» Assigned task
Retype nothing but the lines from the start of the material up to and including the line with "bm = bmesh.new()". Pictures don't belong in the copy.

-------- Material supplied --------

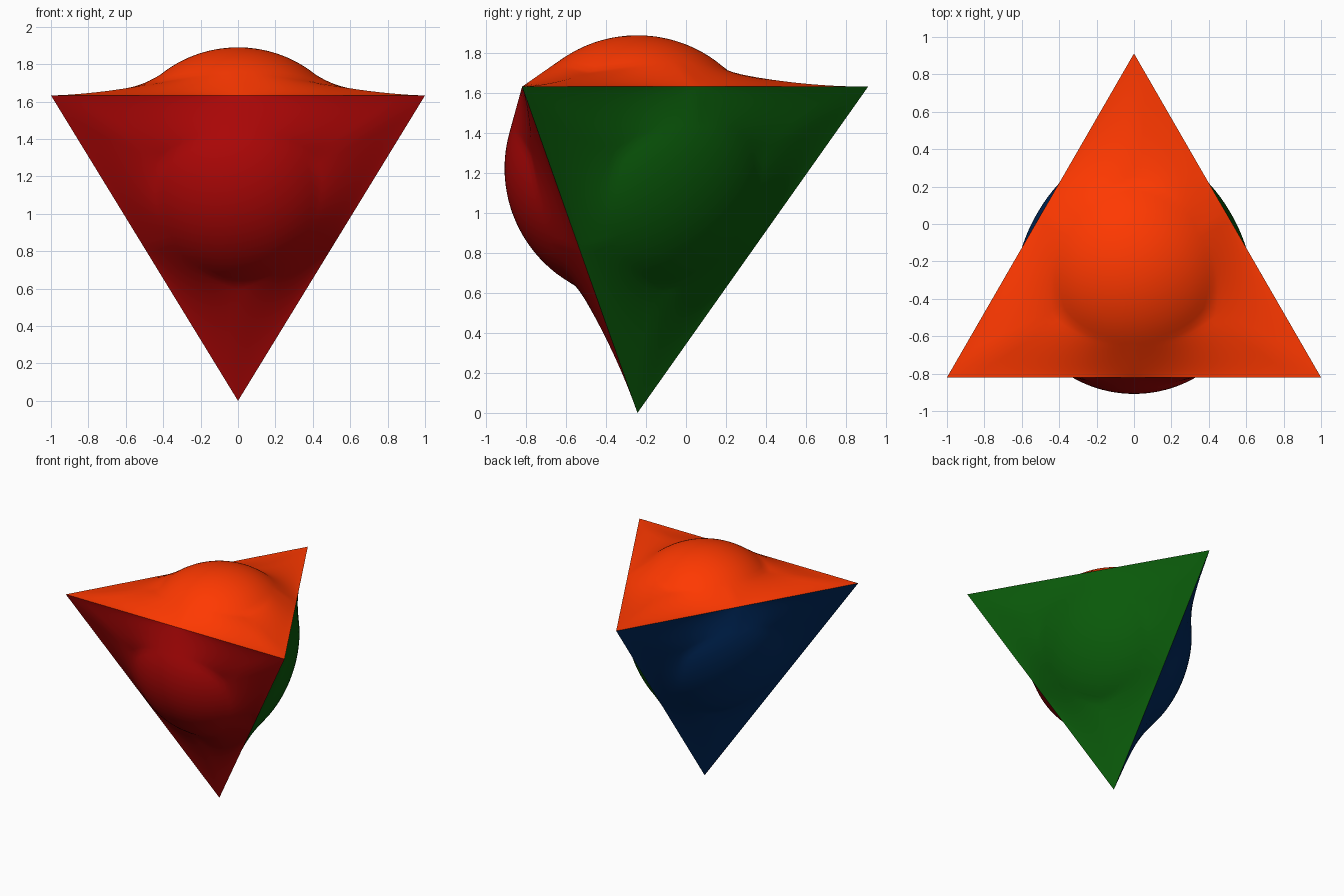
import bpy, bmesh, math
from mathutils import Vector

if "Cube" in bpy.data.objects:
    bpy.data.objects.remove(bpy.data.objects["Cube"])

# Regular tetrahedron standing on one point, edge length 2
H = 1.633
YC = -0.243
R_EDGE = 0.5774          # face centre to edge middle
BALL_R, BALL_D = 0.665, 0.408   # inner ball radius, its centre depth below each face
A = Vector((-1, YC - R_EDGE, H))
B = Vector((1, YC - R_EDGE, H))
C = Vector((0, YC + 1.1547, H))
D = Vector((0, YC, 0))

SEG = 96                 # steps around (multiple of 3)
DOME, SKIRT = 14, 16     # rings on the dome and on the skirt
THIRD = 2 * math.pi / 3


def ball_height(r):
    return math.sqrt(BALL_R ** 2 - r * r) - BALL_D


def height_profile(ang, powers):
    """Radius/height pairs from the dome out to the face border."""
    psi = (ang % THIRD) - THIRD / 2                 # 0 at edge middle
    s = abs(psi) / (THIRD / 2)                      # 1 at the corner
    corner = int(ang / THIRD + 0.5) % 3
    rho = R_EDGE / math.cos(psi)
    r0 = 0.38 + 0.08 * s
    power = 1.0 + s * (powers[corner] - 1)
    pts = [(r0 * i / DOME, ball_height(r0 * i / DOME)) for i in range(1, DOME + 1)]
    for i in range(1, SKIRT + 1):
        t = 1 - i / SKIRT
        pts.append((rho + (r0 - rho) * t, ball_height(r0) * t ** power))
    return pts


def bulged_face(name, corners, color, bulge=1.0, powers=(2, 2, 2)):
    p, q, s = corners
    centre = (p + q + s) / 3
    u = (p - centre).normalized()
    n = (q - p).cross(s - p).normalized()
    v = n.cross(u)
    bm = bmesh.new()
    tip = bm.verts.new(centre + n * (BALL_R - BALL_D) * bulge)
    cols = []
    for k in range(SEG):
        a = 2 * math.pi * k / SEG
        d = u * math.cos(a) + v * math.sin(a)
        cols.append([bm.verts.new(centre + d * r + n * h * bulge)
                     for r, h in height_profile(a, powers)])
    for k in range(SEG):
        c0, c1 = cols[k], cols[(k + 1) % SEG]
        bm.faces.new((tip, c0[0], c1[0]))
        for i in range(len(c0) - 1):
            bm.faces.new((c0[i], c0[i + 1], c1[i + 1], c1[i]))
    # soften the crease between dome and skirt
    soft = [w for c in cols for w in c[DOME - 3:DOME + 2]]
    bmesh.ops.smooth_vert(bm, verts=soft, factor=0.5, use_axis_x=True,
                          use_axis_y=True, use_axis_z=True)
    for f in bm.faces:
        f.smooth = True
    me = bpy.data.meshes.new(name)
    bm.to_mesh(me)
    bm.free()
    mat = bpy.data.materials.new(name + "_paint")
    mat.diffuse_color = color
    mat.use_nodes = True
    mat.node_tree.nodes["Principled BSDF"].inputs["Base Color"].default_value = mat.diffuse_color
    me.materials.append(mat)
    bpy.context.collection.objects.link(bpy.data.objects.new(name, me))


# Two full bulging sides, fuller towards their shared edge
bulged_face("top_side", (A, B, C), (1, 0.04, 0, 1), powers=(1.6, 1.6, 2))
bulged_face("front_side", (A, D, B), (0.42, 0.002, 0.002, 1), powers=(1.6, 2, 1.6))
# Two flatter sides
bulged_face("right_side", (B, D, C), (0.003, 0.1, 0.003, 1), bulge=0.65)
bulged_face("left_side", (C, D, A), (0, 0.022, 0.11, 1), bulge=0.65)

--------

» Expected answer
import bpy, bmesh, math
from mathutils import Vector

if "Cube" in bpy.data.objects:
    bpy.data.objects.remove(bpy.data.objects["Cube"])

# Regular tetrahedron standing on one point, edge length 2
H = 1.633
YC = -0.243
R_EDGE = 0.5774          # face centre to edge middle
BALL_R, BALL_D = 0.665, 0.408   # inner ball radius, its centre depth below each face
A = Vector((-1, YC - R_EDGE, H))
B = Vector((1, YC - R_EDGE, H))
C = Vector((0, YC + 1.1547, H))
D = Vector((0, YC, 0))

SEG = 96                 # steps around (multiple of 3)
DOME, SKIRT = 14, 16     # rings on the dome and on the skirt
THIRD = 2 * math.pi / 3


def ball_height(r):
    return math.sqrt(BALL_R ** 2 - r * r) - BALL_D


def height_profile(ang, powers):
    """Radius/height pairs from the dome out to the face border."""
    psi = (ang % THIRD) - THIRD / 2                 # 0 at edge middle
    s = abs(psi) / (THIRD / 2)                      # 1 at the corner
    corner = int(ang / THIRD + 0.5) % 3
    rho = R_EDGE / math.cos(psi)
    r0 = 0.38 + 0.08 * s
    power = 1.0 + s * (powers[corner] - 1)
    pts = [(r0 * i / DOME, ball_height(r0 * i / DOME)) for i in range(1, DOME + 1)]
    for i in range(1, SKIRT + 1):
        t = 1 - i / SKIRT
        pts.append((rho + (r0 - rho) * t, ball_height(r0) * t ** power))
    return pts


def bulged_face(name, corners, color, bulge=1.0, powers=(2, 2, 2)):
    p, q, s = corners
    centre = (p + q + s) / 3
    u = (p - centre).normalized()
    n = (q - p).cross(s - p).normalized()
    v = n.cross(u)
    bm = bmesh.new()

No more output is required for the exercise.